Eskom and SAA are both weighed down by massive wage bills but the country’s powerful unions are likely to dig in their heels at any attempt to cut jobs, especially with elections looming in 2019.
Influential labour leaders, sections of the ANC and the opposition Economic Freedom Fighters are also likely to balk at any moves to partially privatise the companies, which is one strategy backed by the Treasury.
South African Airways runs one of Africa’s biggest fleets but years of operational losses have left it on the brink of bankruptcy. It needed a bailout in July to repay debt and 20 billion rand ($2 billion) in state guarantees to keep it afloat.
Eskom received a 5-billion rand loan in February from the state’s Public Investment Corporation (PIC), which holds a large amount of government bonds and ranks as Africa’s biggest investment fund, or it would have defaulted on its debts.
“There is going to be some tension when these job cuts are announced. It is a delicate balance because it could impact the support base of the party ahead of next year’s elections,” said Borain.
Still, Ramaphosa has already taken the politically risky step of raising value-added tax (VAT) for the first time since apartheid to try to reduce the budget deficit and analysts say he is unlikely to back down on reforms.
“He did not give in to populism on the VAT; this was a good example of him having to do something unpopular but necessary,” Borain said. “He is known to be a good negotiator.”
Finance minister Nhlanhla Nene expressed hope on Monday that S&P Global Ratings and Fitch might also look favourably on South Africa during upcoming reviews, saying investors he had met at a roadshow in London before Moody’s decision were upbeat.
S&P downgraded South African local currency debt to “junk” in November citing a deterioration in the economic outlook and public finances. Fitch cut its rating in April to sub-investment grade after Zuma fired Gordhan as finance minister. S&P will publish its review on May 25. Fitch has not given a date.

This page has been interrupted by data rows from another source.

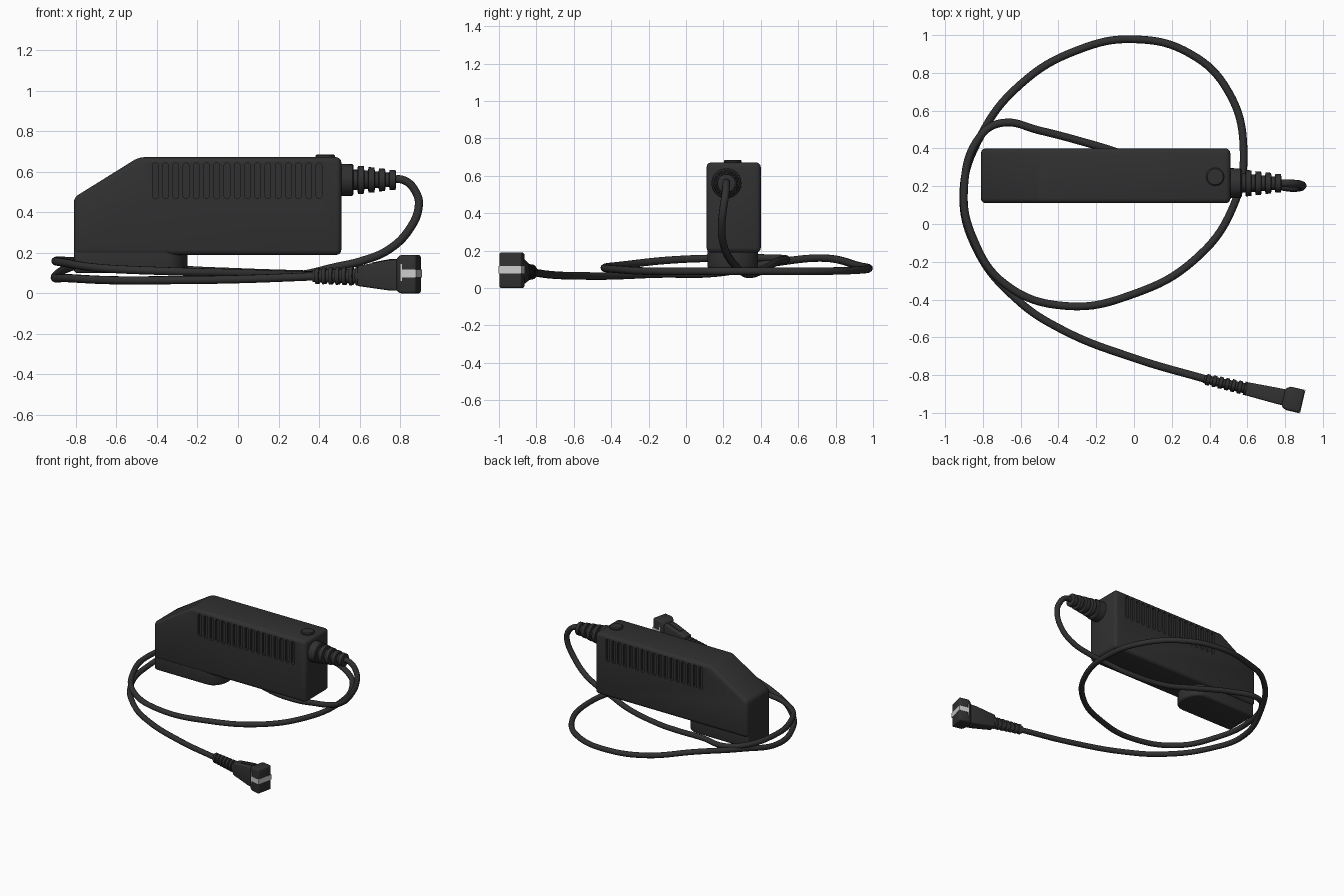
import bpy, bmesh, math
from mathutils import Matrix, Vector

if "Cube" in bpy.data.objects:
    bpy.data.objects.remove(bpy.data.objects["Cube"])


def material(name, colour, rough):
    m = bpy.data.materials.new(name)
    m.use_nodes = True
    m.diffuse_color = (*colour, 1)
    node = m.node_tree.nodes["Principled BSDF"]
    node.inputs["Base Color"].default_value = (*colour, 1)
    node.inputs["Roughness"].default_value = rough
    return m


black = material("black plastic", (0.03, 0.03, 0.03), 0.6)
steel = material("pale metal", (0.6, 0.6, 0.6), 0.5)


def add_prism(bm, points, start, end):
    """Extrude a closed outline of 3D points from offset start to offset end."""
    rings = [[bm.verts.new(Vector(p) + Vector(o)) for p in points] for o in (start, end)]
    n = len(points)
    bm.faces.new(rings[0])
    bm.faces.new(rings[1][::-1])
    for i in range(n):
        j = (i + 1) % n
        bm.faces.new((rings[0][i], rings[1][i], rings[1][j], rings[0][j]))


def add_loft(bm, rings):
    """Skin a row of matching rings and cap both ends."""
    loops = [[bm.verts.new(p) for p in ring] for ring in rings]
    n = len(loops[0])
    for a, b in zip(loops, loops[1:]):
        for i in range(n):
            bm.faces.new((a[i], a[(i + 1) % n], b[(i + 1) % n], b[i]))
    bm.faces.new(loops[0][::-1])
    bm.faces.new(loops[-1])


def finish(name, bm, mat, bevel=0, matrix=None, cutter=None):
    bmesh.ops.recalc_face_normals(bm, faces=bm.faces)
    mesh = bpy.data.meshes.new(name)
    bm.to_mesh(mesh)
    bm.free()
    ob = bpy.data.objects.new(name, mesh)
    bpy.context.collection.objects.link(ob)
    mesh.materials.append(mat)
    if matrix:
        ob.matrix_world = matrix
    bpy.ops.object.select_all(action="DESELECT")
    bpy.context.view_layer.objects.active = ob
    ob.select_set(True)
    if bevel:
        mod = ob.modifiers.new("round edges", "BEVEL")
        mod.width, mod.segments = bevel, 3
        mod.limit_method, mod.angle_limit = "ANGLE", math.radians(25)
        bpy.ops.object.modifier_apply(modifier=mod.name)
    if cutter:
        mod = ob.modifiers.new("vents", "BOOLEAN")
        mod.operation, mod.solver, mod.object = "DIFFERENCE", "EXACT", cutter
        bpy.ops.object.modifier_apply(modifier=mod.name)
        bpy.data.objects.remove(cutter)
    bpy.ops.object.shade_smooth_by_angle(angle=math.radians(35))
    return ob


def lathe(name, profile, matrix, squash=1.0, sides=24):
    """Turn (distance, radius) pairs about local x."""
    bm = bmesh.new()
    turn = [2 * math.pi * i / sides for i in range(sides)]
    add_loft(bm, [[(u, r * squash * math.cos(a), r * math.sin(a)) for a in turn] for u, r in profile])
    return finish(name, bm, black, matrix=matrix)


def ribs(start, end, r0, r1, count, core):
    """Profile of a tapering ribbed sleeve."""
    step = (end - start) / count
    out = []
    for i in range(count):
        u, r = start + i * step, r0 + (r1 - r0) * i / (count - 1)
        out += [(u, r * core), (u + step * 0.35, r * core), (u + step * 0.4, r),
                (u + step * 0.95, r * 0.97), (u + step, r * core)]
    return out


# Vent cutter: rounded upright slots on the front and back
FRONT, BACK = 0.11, 0.40
bm = bmesh.new()
for i in range(17):
    x = -0.408 + i * 0.0505
    slot = [(x + 0.014 * math.cos(a), 0, 0.556 + 0.014 * math.sin(a) + (0.075 if k < 7 else -0.075))
            for k, a in enumerate([math.pi * j / 6 for j in range(7)]
                                  + [math.pi + math.pi * j / 6 for j in range(7)])]
    for y in (FRONT, BACK):
        add_prism(bm, slot, (0, y - 0.018, 0), (0, y + 0.018, 0))
vents = finish("vent_cutter", bm, black)
vents.hide_render = True

# Main housing with sloped nose
bm = bmesh.new()
side = [(-0.81, 0.19), (0.51, 0.19), (0.51, 0.672), (-0.49, 0.672), (-0.81, 0.473)]
add_prism(bm, [(x, 0, z) for x, z in side], (0, FRONT, 0), (0, BACK, 0))
finish("housing", bm, black, 0.025, cutter=vents)

# Foot below the nose, rounded towards the middle
bm = bmesh.new()
plan = [(-0.81, 0.385), (-0.81, 0.115)]
for k in range(13):
    a = -math.pi / 2 + math.pi * k / 12
    plan.append((-0.35 + 0.10 * math.cos(a), 0.25 + 0.135 * math.sin(a), 0))
add_prism(bm, [(p[0], p[1], 0) for p in plan], (0, 0, 0.1), (0, 0, 0.26))
finish("foot", bm, black, 0.018)

# Round button on top
lathe("button", [(0, 0.048), (0.03, 0.048), (0.036, 0.042)],
      Matrix.Translation((0.43, 0.25, 0.65)) @ Matrix.Rotation(-math.pi / 2, 4, "Y"))

# Strain relief on the right end of the housing
lathe("strain_relief", [(0, 0.08), (0.06, 0.078), (0.066, 0.07)]
      + ribs(0.066, 0.275, 0.07, 0.05, 4, 0.72),
      Matrix.Translation((0.505, 0.216, 0.56)))

# Coiled cable
path = [(0.74, 0.216, 0.56), (0.82, 0.215, 0.558), (0.88, 0.21, 0.495), (0.892, 0.2, 0.43),
        (0.845, 0.19, 0.315), (0.745, 0.205, 0.217), (0.62, 0.23, 0.163), (0.48, 0.255, 0.13),
        (0.3, 0.295, 0.09), (0, 0.355, 0.075), (-0.2, 0.415, 0.1), (-0.5, 0.495, 0.145),
        (-0.7, 0.535, 0.155), (-0.81, 0.47, 0.16), (-0.9, 0.18, 0.16), (-0.85, -0.08, 0.15),
        (-0.68, -0.32, 0.125), (-0.36, -0.434, 0.11), (0, -0.37, 0.1), (0.32, -0.19, 0.09),
        (0.52, 0.08, 0.09), (0.58, 0.4, 0.09), (0.5, 0.7, 0.09), (0.3, 0.9, 0.095),
        (0, 0.978, 0.105), (-0.3, 0.92, 0.12), (-0.6, 0.74, 0.16), (-0.81, 0.47, 0.135),
        (-0.904, 0.16, 0.08), (-0.83, -0.14, 0.075), (-0.62, -0.4, 0.065), (-0.38, -0.56, 0.065),
        (0, -0.71, 0.07), (0.4, -0.827, 0.085)]
curve = bpy.data.curves.new("cable", "CURVE")
curve.dimensions = "3D"
curve.bevel_depth, curve.bevel_resolution, curve.resolution_u = 0.0205, 3, 8
spline = curve.splines.new("BEZIER")
spline.bezier_points.add(len(path) - 1)
for point, co in zip(spline.bezier_points, path):
    point.co = co
    point.handle_left_type = point.handle_right_type = "AUTO"
curve.materials.append(black)
cable = bpy.data.objects.new("cable", curve)
bpy.context.collection.objects.link(cable)
bpy.ops.object.select_all(action="DESELECT")
bpy.context.view_layer.objects.active = cable
cable.select_set(True)
bpy.ops.object.convert(target="MESH")
bpy.ops.object.shade_smooth_by_angle(angle=math.radians(60))

# Plug, built along its own axis
plug = Matrix.Translation((0.37, -0.82, 0)) @ Matrix.Rotation(math.radians(-13), 4, "Z")
lathe("plug_boot", ribs(0, 0.24, 0.04, 0.048, 7, 0.75),
      plug @ Matrix.Translation((0, 0, 0.086)), squash=0.75)


def plug_part(name, sections, mat, bevel=0):
    """Loft rectangles given as (distance, half width, bottom, top)."""
    bm = bmesh.new()
    add_loft(bm, [[(u, -v, a), (u, v, a), (u, v, b), (u, -v, b)] for u, v, a, b in sections])
    return finish(name, bm, mat, bevel, plug)


plug_part("plug_grip", [(0.23, 0.035, 0.037, 0.135), (0.39, 0.042, 0.015, 0.165),
                        (0.46, 0.044, 0.012, 0.168)], black, 0.01)
plug_part("plug_head", [(0.43, 0.044, 0.012, 0.17), (0.452, 0.062, 0, 0.19),
                        (0.535, 0.062, 0, 0.19)], black, 0.012)
plug_part("grip_tab", [(0.3, 0.014, 0.13, 0.152), (0.39, 0.014, 0.13, 0.169),
                       (0.42, 0.014, 0.13, 0.171)], black)
plug_part("contact_band", [(0.465, 0.0635, 0.079, 0.117), (0.537, 0.0635, 0.079, 0.117)], steel)
plug_part("contact_clip", [(0.457, 0.0632, 0.06, 0.145), (0.465, 0.0632, 0.06, 0.145)], steel)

“I want to call this a honeymoon phase – and it is for that reason that we cannot be complacent about it,” Nene told Talk Radio 702.